Matt Fraver, Columbus, OH
ROBIN MILLER: Mike Hull was kind enough to respond:
“First, in total agreement that the close racing is full of entertainment. The skill set to race close is also dependent upon the trust that drivers have for each other. The cornering speeds of the cars can be altered by IndyCar tweaking of the aero package, as we have seen, to effectively change the race balance. If they get it right (and normally do), it’s still really good two-abreast racing. If over-downforced in combination with tires that maintain grip for an entire run, you will see what happened at Fontana.
“In 1999 when we ran the speedway wings at short ovals even with the big tunnels, we were at exactly half of the downforce level we have available now. The mid-corner speeds were significantly reduced but the lower drag of the wings meant the speeds at the end of the straights were higher – going over 200mph into T1 at Phoenix in testing – (in testing, we are at 185mph with the current car) – with only a small amount of downforce to try and handle the corner.
“The CART races in this low-downforce spec at times became processional as with the additional loss of downforce by being greatly affect by the wake of the car in front. There was not enough grip to make a pass even with almost twice the HP that we have now.
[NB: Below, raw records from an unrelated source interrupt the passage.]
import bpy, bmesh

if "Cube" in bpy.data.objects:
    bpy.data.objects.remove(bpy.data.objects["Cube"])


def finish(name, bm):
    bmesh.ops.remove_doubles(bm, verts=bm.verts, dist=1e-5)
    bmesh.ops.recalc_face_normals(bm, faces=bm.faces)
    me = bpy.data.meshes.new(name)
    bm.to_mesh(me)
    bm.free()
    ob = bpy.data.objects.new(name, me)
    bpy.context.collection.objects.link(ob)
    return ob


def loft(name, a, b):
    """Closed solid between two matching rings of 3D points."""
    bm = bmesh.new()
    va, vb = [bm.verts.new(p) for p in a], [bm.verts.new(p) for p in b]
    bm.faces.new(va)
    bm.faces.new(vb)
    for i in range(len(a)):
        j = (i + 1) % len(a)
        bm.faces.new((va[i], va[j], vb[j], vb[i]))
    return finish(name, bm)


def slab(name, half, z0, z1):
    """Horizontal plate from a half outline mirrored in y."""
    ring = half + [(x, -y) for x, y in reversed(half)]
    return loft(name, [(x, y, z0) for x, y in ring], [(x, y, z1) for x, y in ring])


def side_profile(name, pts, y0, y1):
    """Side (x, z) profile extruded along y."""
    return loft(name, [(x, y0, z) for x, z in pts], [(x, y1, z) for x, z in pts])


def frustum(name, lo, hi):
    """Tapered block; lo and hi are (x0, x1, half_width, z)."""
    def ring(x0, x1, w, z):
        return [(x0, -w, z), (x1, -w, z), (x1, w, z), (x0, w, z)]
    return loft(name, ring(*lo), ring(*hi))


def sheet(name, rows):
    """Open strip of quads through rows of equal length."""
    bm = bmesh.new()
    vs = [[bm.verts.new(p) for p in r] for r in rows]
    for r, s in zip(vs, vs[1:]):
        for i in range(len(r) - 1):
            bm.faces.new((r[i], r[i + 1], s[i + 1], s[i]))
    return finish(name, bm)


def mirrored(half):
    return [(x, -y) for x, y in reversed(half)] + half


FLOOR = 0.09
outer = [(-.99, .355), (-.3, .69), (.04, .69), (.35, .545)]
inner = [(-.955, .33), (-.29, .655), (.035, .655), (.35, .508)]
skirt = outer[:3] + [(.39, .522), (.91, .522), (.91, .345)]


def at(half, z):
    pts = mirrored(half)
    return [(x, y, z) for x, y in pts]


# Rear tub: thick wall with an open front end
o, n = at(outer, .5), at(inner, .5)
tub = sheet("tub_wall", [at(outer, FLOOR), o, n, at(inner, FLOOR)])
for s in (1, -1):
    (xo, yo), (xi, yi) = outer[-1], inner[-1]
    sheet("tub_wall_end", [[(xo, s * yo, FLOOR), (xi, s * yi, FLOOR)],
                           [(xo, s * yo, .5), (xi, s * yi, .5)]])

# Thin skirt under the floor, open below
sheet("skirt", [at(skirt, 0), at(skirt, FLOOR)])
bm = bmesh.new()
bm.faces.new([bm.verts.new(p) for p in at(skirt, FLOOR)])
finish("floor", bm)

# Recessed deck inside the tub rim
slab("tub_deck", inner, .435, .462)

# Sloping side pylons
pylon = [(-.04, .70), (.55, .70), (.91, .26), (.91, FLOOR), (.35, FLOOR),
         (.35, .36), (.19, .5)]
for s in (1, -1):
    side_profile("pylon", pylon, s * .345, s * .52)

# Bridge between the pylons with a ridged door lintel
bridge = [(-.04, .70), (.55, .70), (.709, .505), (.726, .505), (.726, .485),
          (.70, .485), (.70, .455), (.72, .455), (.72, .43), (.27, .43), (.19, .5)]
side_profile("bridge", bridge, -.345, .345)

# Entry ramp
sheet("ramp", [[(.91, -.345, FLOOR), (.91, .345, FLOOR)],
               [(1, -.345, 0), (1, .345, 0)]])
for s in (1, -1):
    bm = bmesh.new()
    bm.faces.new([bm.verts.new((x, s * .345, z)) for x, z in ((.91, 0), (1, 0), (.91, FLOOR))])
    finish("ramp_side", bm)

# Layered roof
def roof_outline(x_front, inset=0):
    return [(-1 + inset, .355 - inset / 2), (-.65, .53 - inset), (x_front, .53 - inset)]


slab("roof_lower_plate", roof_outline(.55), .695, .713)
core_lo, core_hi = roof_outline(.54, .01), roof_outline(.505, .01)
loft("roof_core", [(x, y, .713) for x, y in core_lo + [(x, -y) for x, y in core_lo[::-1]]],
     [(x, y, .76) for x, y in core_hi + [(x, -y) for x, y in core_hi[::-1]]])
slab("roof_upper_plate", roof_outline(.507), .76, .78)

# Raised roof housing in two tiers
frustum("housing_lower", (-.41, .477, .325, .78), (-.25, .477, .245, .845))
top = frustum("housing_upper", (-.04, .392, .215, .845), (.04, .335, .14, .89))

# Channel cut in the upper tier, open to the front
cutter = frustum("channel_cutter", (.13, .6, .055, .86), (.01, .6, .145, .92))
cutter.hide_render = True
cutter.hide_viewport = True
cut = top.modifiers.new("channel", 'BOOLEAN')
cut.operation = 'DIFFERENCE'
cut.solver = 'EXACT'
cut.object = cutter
The only way this low downforce level of racing would work is if the level of grip was so low that tire degradation became significant (like we have now at Texas) with the result that the difference between new and old tires creates the overtaking opportunities.”